Just as yesterday, I found a Song Sparrow gleaning insects from a tree along Bear Creek.

Song Sparrow

Later in the morning a friend and I drove out to Rocky Mountain Arsenal.  Bison were grazing:



We saw a number of birds of prey, including an American Kestrel, several Red-tailed Hawks, several Bald Eagles, and a couple of Ferruginous Hawks.

Ferruginous Hawk (light morph juvenile)

Ferruginous Hawk (dark morph adult) perched . . .

. . . Ferruginous Hawk taking off

Bald Eagle

Bald Eagle with prey

We saw dozens of Horned Larks and half a dozen Western Meadowlarks, including this one with a crossed bill:

Western Meadowlark

Here’s one without a crossed bill:

Western Meadowlark

The refuge was full of White-tailed Deer.  In fact, we saw only a couple of Mule Deers.  Here are two White-tails sparring:

White-tailed Deer

January 1, 2022

We woke up to several inches of snow on the ground, and more snow falling.  The temperature was in double digits, barely.

In the Bear Creek Greenbelt, here are views of the pond that never freezes just after noon:

Though the western end was icy, the pond lived up to its name

The eastern end wasn’t iced up . . . yet

On the doubletrack nearby, song sparrows were digging past the snow into the dirt for some sort of tasty morsel:

Song Sparrows

As I was heading home, I heard a Song Sparrow vocalizing beside Bear Creek.  I turned around and looked.

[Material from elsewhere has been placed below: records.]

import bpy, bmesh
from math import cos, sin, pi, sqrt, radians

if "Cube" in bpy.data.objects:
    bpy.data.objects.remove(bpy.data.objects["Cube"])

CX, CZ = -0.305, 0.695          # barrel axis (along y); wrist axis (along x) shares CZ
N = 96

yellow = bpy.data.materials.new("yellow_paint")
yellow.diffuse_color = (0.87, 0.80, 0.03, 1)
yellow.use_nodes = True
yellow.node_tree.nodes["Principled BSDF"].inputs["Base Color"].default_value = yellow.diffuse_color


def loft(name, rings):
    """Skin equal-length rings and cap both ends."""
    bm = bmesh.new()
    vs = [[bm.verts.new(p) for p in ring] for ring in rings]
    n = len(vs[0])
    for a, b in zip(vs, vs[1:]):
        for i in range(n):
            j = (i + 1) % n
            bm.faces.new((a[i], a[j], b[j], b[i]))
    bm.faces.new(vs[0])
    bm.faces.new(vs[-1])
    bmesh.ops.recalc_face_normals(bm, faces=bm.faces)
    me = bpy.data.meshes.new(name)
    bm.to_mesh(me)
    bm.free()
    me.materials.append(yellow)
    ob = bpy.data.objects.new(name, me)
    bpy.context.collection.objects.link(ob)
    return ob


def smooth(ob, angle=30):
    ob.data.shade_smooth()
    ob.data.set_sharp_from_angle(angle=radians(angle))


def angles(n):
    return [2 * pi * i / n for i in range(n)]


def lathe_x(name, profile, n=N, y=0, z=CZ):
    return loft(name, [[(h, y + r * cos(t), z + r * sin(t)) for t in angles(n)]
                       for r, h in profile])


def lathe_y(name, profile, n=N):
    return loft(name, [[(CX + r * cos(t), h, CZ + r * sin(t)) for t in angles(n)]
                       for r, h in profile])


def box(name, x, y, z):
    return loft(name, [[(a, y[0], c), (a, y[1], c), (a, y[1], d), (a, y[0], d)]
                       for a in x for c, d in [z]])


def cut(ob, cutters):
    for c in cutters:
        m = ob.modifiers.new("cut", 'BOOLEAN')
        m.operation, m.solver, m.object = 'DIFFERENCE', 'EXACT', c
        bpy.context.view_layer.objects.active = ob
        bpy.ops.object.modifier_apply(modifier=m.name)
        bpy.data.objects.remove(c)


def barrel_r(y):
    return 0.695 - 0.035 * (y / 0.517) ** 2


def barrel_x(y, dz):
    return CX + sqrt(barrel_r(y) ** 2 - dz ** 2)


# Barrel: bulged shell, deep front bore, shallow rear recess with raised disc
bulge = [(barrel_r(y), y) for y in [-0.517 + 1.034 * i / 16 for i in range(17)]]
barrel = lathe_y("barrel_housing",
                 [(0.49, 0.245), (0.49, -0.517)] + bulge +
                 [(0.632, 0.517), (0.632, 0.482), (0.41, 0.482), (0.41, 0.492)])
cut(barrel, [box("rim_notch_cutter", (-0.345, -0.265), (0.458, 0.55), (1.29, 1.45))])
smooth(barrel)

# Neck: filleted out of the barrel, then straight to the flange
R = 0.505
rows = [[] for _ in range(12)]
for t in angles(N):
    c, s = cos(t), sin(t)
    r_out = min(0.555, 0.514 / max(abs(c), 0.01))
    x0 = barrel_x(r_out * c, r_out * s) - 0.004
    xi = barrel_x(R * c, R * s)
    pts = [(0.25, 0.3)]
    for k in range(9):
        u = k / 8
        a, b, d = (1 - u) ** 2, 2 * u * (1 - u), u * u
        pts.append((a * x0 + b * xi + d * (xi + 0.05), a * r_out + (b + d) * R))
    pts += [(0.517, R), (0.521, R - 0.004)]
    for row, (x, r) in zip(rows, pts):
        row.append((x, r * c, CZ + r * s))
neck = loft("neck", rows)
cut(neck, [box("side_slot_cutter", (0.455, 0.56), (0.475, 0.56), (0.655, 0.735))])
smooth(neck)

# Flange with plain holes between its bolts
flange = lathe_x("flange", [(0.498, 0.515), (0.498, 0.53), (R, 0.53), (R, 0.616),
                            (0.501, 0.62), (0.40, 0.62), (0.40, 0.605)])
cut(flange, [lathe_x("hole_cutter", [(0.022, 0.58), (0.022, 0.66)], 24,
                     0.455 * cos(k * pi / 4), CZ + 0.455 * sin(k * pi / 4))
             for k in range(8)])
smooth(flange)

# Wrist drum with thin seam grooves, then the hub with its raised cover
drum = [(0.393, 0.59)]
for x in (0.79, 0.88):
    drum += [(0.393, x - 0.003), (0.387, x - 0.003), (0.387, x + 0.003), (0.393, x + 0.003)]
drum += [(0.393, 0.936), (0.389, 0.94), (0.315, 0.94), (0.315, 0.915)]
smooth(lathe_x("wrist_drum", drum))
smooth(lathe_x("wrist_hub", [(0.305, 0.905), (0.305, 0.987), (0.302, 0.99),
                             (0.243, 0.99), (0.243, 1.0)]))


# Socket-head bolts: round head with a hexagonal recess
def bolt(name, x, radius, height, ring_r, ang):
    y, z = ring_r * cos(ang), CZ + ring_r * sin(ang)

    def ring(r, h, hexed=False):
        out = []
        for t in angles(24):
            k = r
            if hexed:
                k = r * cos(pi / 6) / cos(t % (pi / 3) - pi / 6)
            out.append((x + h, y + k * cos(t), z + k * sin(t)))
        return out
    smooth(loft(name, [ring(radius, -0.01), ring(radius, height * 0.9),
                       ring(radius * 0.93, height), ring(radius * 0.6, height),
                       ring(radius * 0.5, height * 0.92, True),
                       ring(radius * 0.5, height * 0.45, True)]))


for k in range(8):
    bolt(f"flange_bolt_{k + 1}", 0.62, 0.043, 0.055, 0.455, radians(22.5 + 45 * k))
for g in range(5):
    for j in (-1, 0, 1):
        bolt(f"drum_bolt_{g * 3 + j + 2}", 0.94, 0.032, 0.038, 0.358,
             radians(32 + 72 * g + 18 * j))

Song Sparrow

It was gleaning insects:

Song Sparrow

Song Sparrow

Maybe the last thing an insect sees . . .

Song Sparrow